━━━━━ Dataset extract ━━━━━

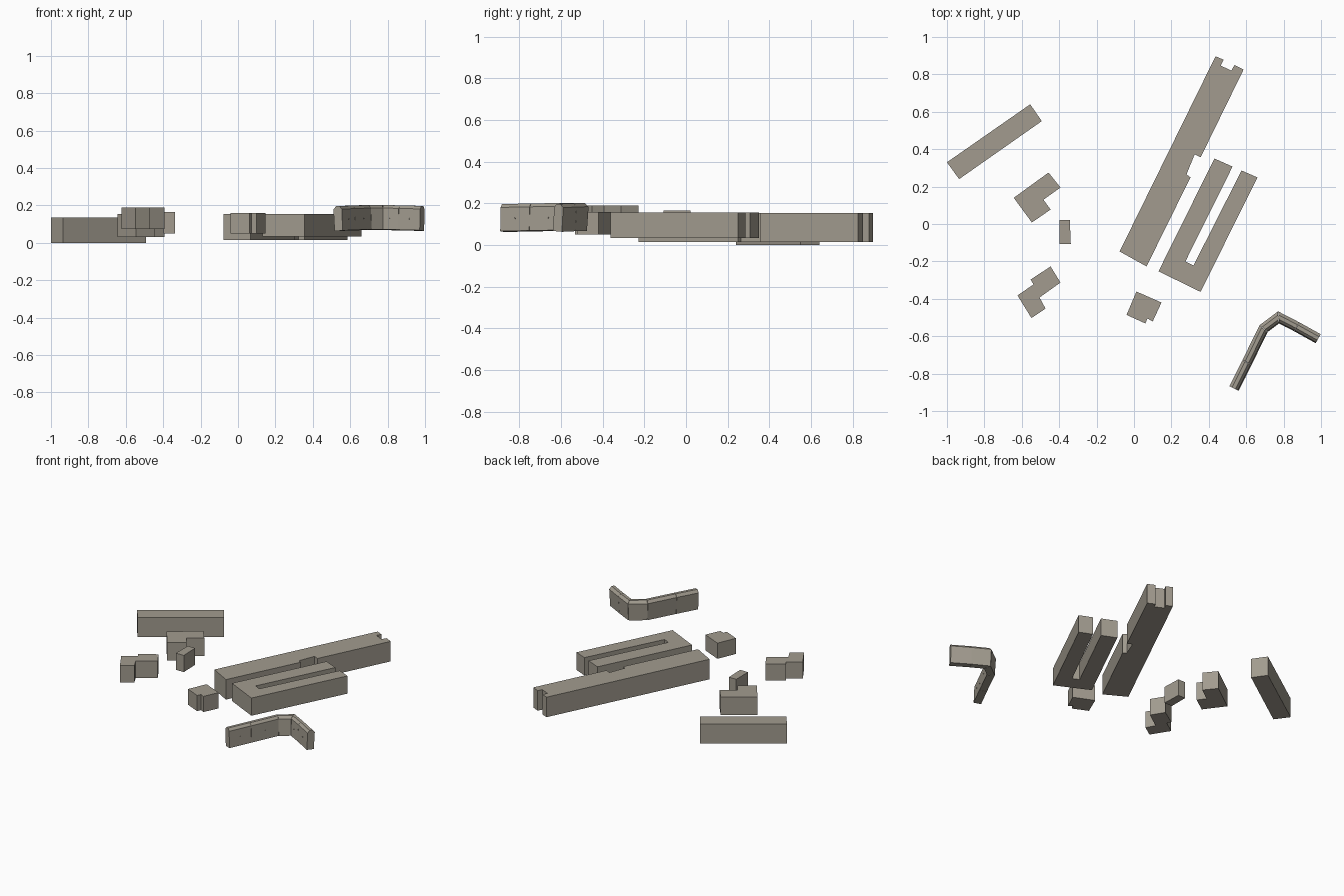
import bpy, bmesh
from mathutils import Vector

cube = bpy.data.objects.get("Cube")
if cube:
    bpy.data.objects.remove(cube, do_unlink=True)

stone = bpy.data.materials.new("warm grey stone")
stone.use_nodes = True
COLOUR = (0.36, 0.33, 0.275, 1)
stone.diffuse_color = COLOUR
stone.node_tree.nodes["Principled BSDF"].inputs["Base Color"].default_value = COLOUR


def finish(name, bm):
    bmesh.ops.recalc_face_normals(bm, faces=bm.faces[:])
    mesh = bpy.data.meshes.new(name)
    bm.to_mesh(mesh)
    bm.free()
    mesh.materials.append(stone)
    obj = bpy.data.objects.new(name, mesh)
    bpy.context.collection.objects.link(obj)
    return obj


def loft(name, lower, upper):
    """Closed solid between two matching outlines."""
    bm = bmesh.new()
    a = [bm.verts.new(p) for p in lower]
    b = [bm.verts.new(p) for p in upper]
    bm.faces.new(a)
    bm.faces.new(b)
    for i in range(len(a)):
        j = (i + 1) % len(a)
        bm.faces.new((a[i], a[j], b[j], b[i]))
    return finish(name, bm)


def slab(name, z0, z1, outline):
    loft(name, [(x, y, z0) for x, y in outline], [(x, y, z1) for x, y in outline])


# Straight beam and small blocks on the left-hand side of the layout
slab("plain_beam", 0, .135, [(-1, .33), (-.555, .64), (-.493, .55), (-.935, .24)])
slab("corner_block", .03, .155, [(-.643, .14), (-.457, .275), (-.393, .195),
                                (-.484, .13), (-.446, .077), (-.546, .008)])
slab("stepped_block", .075, .19, [(-.623, -.382), (-.537, -.323), (-.553, -.297), (-.446, -.227),
                                 (-.393, -.313), (-.505, -.393), (-.473, -.452), (-.548, -.503)])
slab("little_block", .05, .165, [(-.398, .022), (-.343, .022), (-.338, -.107), (-.398, -.107)])

# Long notched beam
slab("long_beam", .015, .153, [(-.077, -.147), (.436, .897), (.479, .878), (.463, .847),
                              (.521, .82), (.537, .85), (.586, .826), (.356, .356),
                              (.324, .372), (.281, .265), (.302, .249), (.067, -.227)])
# Forked beam
slab("forked_beam", .033, .155, [(.131, -.253), (.43, .35), (.527, .307), (.275, -.2),
                                (.318, -.222), (.575, .286), (.66, .249), (.356, -.363)])
# Notched cube
slab("notched_cube", .05, .158, [(.013, -.361), (.147, -.42), (.1, -.521),
                                (.072, -.505), (.061, -.532), (-.04, -.486)])

# Bent wall: leaning panels with chamfered tops, mitred at the bends
path = [Vector(p) for p in ((.535, -.88, -.004), (.605, -.74, -.001), (.693, -.56, .002),
                            (.773, -.5, .002), (.87, -.55, 0), (.985, -.614, -.003))]
section = [(.021, .066), (.028, .182), (.012, .2), (-.008, .2), (-.022, .184), (-.027, .07)]


def left_normal(d):
    return Vector((-d.y, d.x, 0)).normalized()


rings = []
for i, p in enumerate(path):
    n0 = left_normal(p - path[max(i - 1, 0)]) if i else left_normal(path[1] - p)
    n1 = left_normal(path[i + 1] - p) if i < len(path) - 1 else n0
    mitre = (n0 + n1) / (1 + n0.dot(n1))
    rings.append([p + mitre * u + Vector((0, 0, z)) for u, z in section])

names = ["left_end", "left_inner", "corner", "right_inner", "right_end"]
for name, r0, r1 in zip(names, rings, rings[1:]):
    gap = .012 if name == "corner" else .004
    loft("wall_panel_" + name,
         [a.lerp(b, gap) for a, b in zip(r0, r1)],
         [b.lerp(a, gap) for a, b in zip(r0, r1)])

# Tiny pins on the inner faces of the wall
for i in (0, 1, 3, 4):
    d = (path[i + 1] - path[i]).normalized()
    n = left_normal(d)
    c = (path[i] + path[i + 1]) / 2 - n * .024 + Vector((0, 0, .13))
    bm = bmesh.new()
    bmesh.ops.create_cone(bm, cap_ends=True, segments=6, radius1=.003, radius2=.003, depth=.008,
                          matrix=n.to_track_quat('Z', 'Y').to_matrix().to_4x4())
    finish("wall_pin", bm).location = c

━━━━━

# Activity:
Could you return every line from the entries above in which the string "path" occurs?

# Your solution:
path = [Vector(p) for p in ((.535, -.88, -.004), (.605, -.74, -.001), (.693, -.56, .002),
for i, p in enumerate(path):
    n0 = left_normal(p - path[max(i - 1, 0)]) if i else left_normal(path[1] - p)
    n1 = left_normal(path[i + 1] - p) if i < len(path) - 1 else n0
    d = (path[i + 1] - path[i]).normalized()
    c = (path[i] + path[i + 1]) / 2 - n * .024 + Vector((0, 0, .13))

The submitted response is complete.